#### What is required
Provide the number of lines in the material containing the word "grey", with nothing added.

★ ★ ★ ★ ★

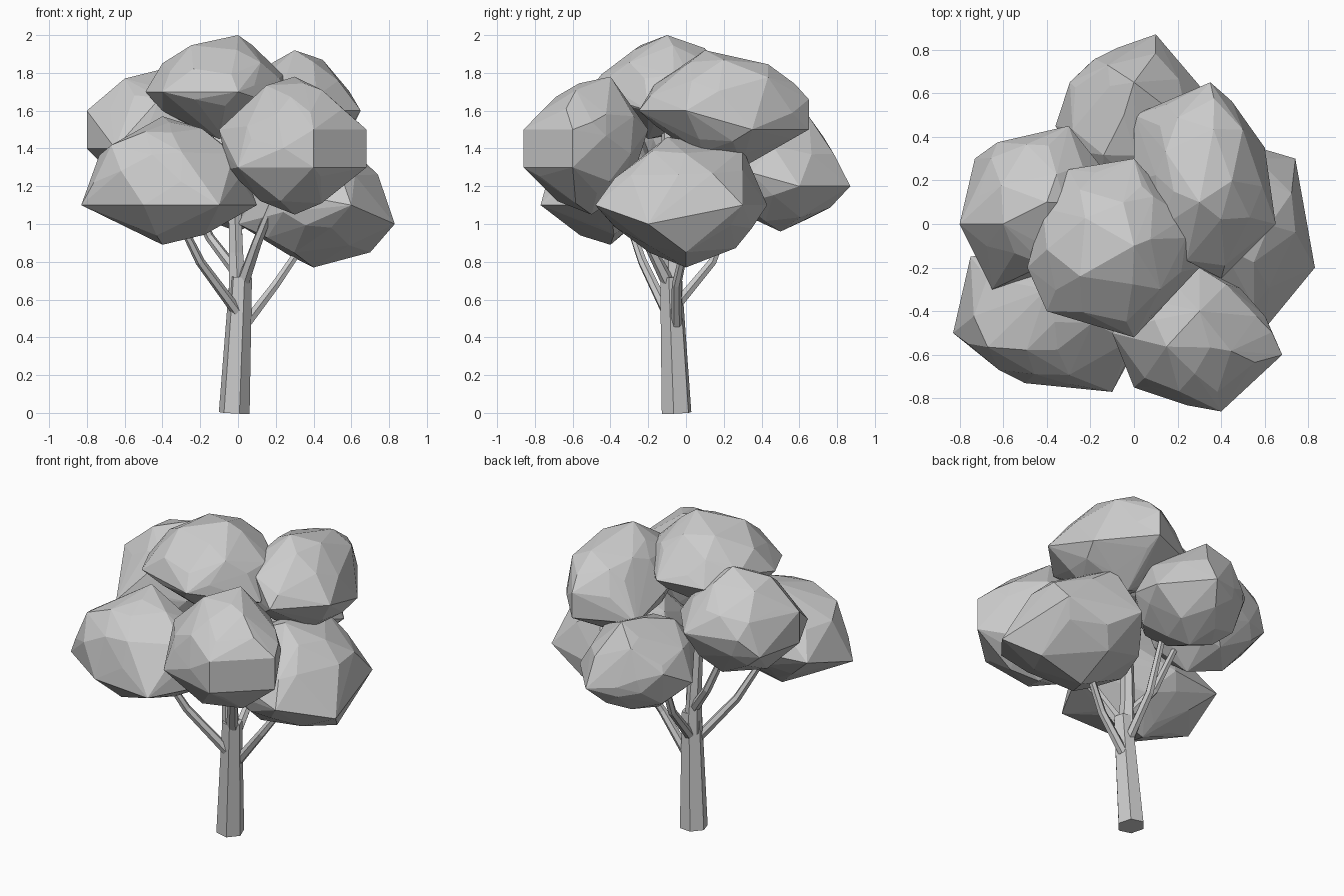
import bpy, bmesh, random
from mathutils import Vector

if "Cube" in bpy.data.objects:
    bpy.data.objects.remove(bpy.data.objects["Cube"])

grey = bpy.data.materials.new("plain grey")
grey.use_nodes = True
grey.diffuse_color = (0.6, 0.6, 0.6, 1)
grey.node_tree.nodes["Principled BSDF"].inputs["Base Color"].default_value = grey.diffuse_color


def foliage(name, seed, *corners):
    """Faceted leaf clump: hull of a few outer corners and a rough inner ball."""
    rng = random.Random(seed)
    low = Vector([min(axis) for axis in zip(*corners)])
    high = Vector([max(axis) for axis in zip(*corners)])
    centre, half = (low + high) / 2, (high - low) / 2
    bm = bmesh.new()
    bmesh.ops.create_icosphere(bm, subdivisions=2, radius=1)
    for v in bm.verts:
        v.co += Vector([rng.uniform(-0.2, 0.2) for _ in range(3)])
        v.co = centre + v.co.normalized() * rng.uniform(0.85, 0.95) * half
    bmesh.ops.delete(bm, geom=bm.edges[:], context="EDGES_FACES")
    for corner in corners:
        bm.verts.new(corner)
    hull = bmesh.ops.convex_hull(bm, input=bm.verts)
    loose = set(hull["geom_interior"]) | set(hull["geom_unused"])
    bmesh.ops.delete(bm, geom=[g for g in loose if isinstance(g, bmesh.types.BMVert)], context="VERTS")
    bmesh.ops.recalc_face_normals(bm, faces=bm.faces)
    mesh = bpy.data.meshes.new(name)
    bm.to_mesh(mesh)
    bm.free()
    mesh.materials.append(grey)
    bpy.context.collection.objects.link(bpy.data.objects.new(name, mesh))


def limb(name, thick, thin, *path):
    """Six-sided limb along a path, tapering evenly from thick to thin."""
    curve = bpy.data.curves.new(name, "CURVE")
    curve.dimensions = "3D"
    curve.bevel_depth = 1
    curve.bevel_resolution = 1
    curve.use_fill_caps = True
    spline = curve.splines.new("POLY")
    spline.points.add(len(path) - 1)
    spline.use_smooth = False
    for i, (point, place) in enumerate(zip(spline.points, path)):
        point.co = (*place, 1)
        point.radius = thick + (thin - thick) * i / (len(path) - 1)
    curve.materials.append(grey)
    obj = bpy.data.objects.new(name, curve)
    bpy.context.collection.objects.link(obj)
    bpy.ops.object.select_all(action="DESELECT")
    obj.select_set(True)
    bpy.context.view_layer.objects.active = obj
    bpy.ops.object.convert(target="MESH")


# Leaf clumps
foliage("crown_top", 1, (-0.4, -0.4, 1.7), (0, -0.52, 1.7), (-0.49, -0.2, 1.7), (0.3, -0.2, 1.6),
        (-0.3, 0.25, 1.7), (0, 0.3, 1.7), (0, -0.1, 2), (-0.1, -0.2, 1.45))
foliage("crown_front_left", 2, (0.4, -0.86, 1.5), (0.4, -0.86, 1.3), (0.68, -0.6, 1.5),
        (0.68, -0.6, 1.3), (0.3, -0.4, 1.78), (0, -0.75, 1.3), (-0.1, -0.5, 1.5),
        (0.3, -0.5, 1.05), (0.3, -0.2, 1.5))
foliage("crown_front_right", 3, (-0.83, -0.5, 1.1), (-0.5, -0.73, 1.1), (-0.1, -0.77, 1.1),
        (-0.75, -0.15, 1.2), (-0.4, -0.3, 1.57), (-0.4, -0.4, 0.89), (0.1, -0.4, 1.1), (-0.4, -0.1, 1.2))
foliage("crown_left", 4, (0.83, -0.2, 1), (0.6, -0.48, 1.1), (0.74, 0.3, 1.1), (0.3, 0.43, 1.1),
        (0.4, 0, 0.77), (0.7, 0, 0.85), (0, -0.1, 1), (0.4, -0.1, 1.46), (0.4, 0.3, 1.4))
foliage("crown_upper_back_left", 5, (0.3, 0.1, 1.92), (0.35, 0.65, 1.66), (0.35, 0.65, 1.5),
        (0, 0.5, 1.5), (0, 0.2, 1.6), (0.6, 0.35, 1.5), (0.65, 0, 1.6), (0.4, -0.25, 1.6), (0.3, 0.3, 1.3))
foliage("crown_right", 6, (-0.8, 0, 1.4), (-0.73, 0.3, 1.4), (-0.3, 0.45, 1.5), (-0.65, -0.3, 1.4),
        (-0.8, 0, 1.6), (-0.4, 0.1, 1.82), (-0.4, 0, 1.15), (-0.1, 0.2, 1.5), (-0.6, 0, 1.77))
foliage("crown_back", 7, (0.1, 0.87, 1.2), (-0.2, 0.74, 1.2), (-0.36, 0.45, 1.2), (0.33, 0.6, 1.2),
        (0, 0.65, 1.57), (0, 0.5, 0.96), (0, 0.1, 1.2))

# Trunk and branches
limb("trunk", 0.083, 0.06, (-0.02, -0.05, 0), (0.015, -0.08, 0.72))
limb("main_limb", 0.055, 0.03, (0, -0.07, 0.6), (-0.01, -0.07, 0.85), (-0.03, -0.1, 1.5))
limb("front_left_limb", 0.035, 0.02, (0.03, -0.1, 0.7), (0.1, -0.2, 0.9), (0.2, -0.3, 1.15))
limb("front_right_limb", 0.03, 0.02, (0, -0.1, 0.53), (-0.2, -0.23, 0.8), (-0.3, -0.3, 1))
limb("left_limb", 0.03, 0.02, (0.04, -0.05, 0.47), (0.2, -0.05, 0.68), (0.35, 0, 0.9))
limb("back_limb", 0.03, 0.02, (0, -0.05, 0.57), (0, 0.14, 0.8), (0, 0.25, 1.1))
limb("right_limb", 0.03, 0.02, (-0.02, -0.06, 0.76), (-0.15, 0, 0.93), (-0.3, 0, 1.25))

★ ★ ★ ★ ★

#### Exercise output
6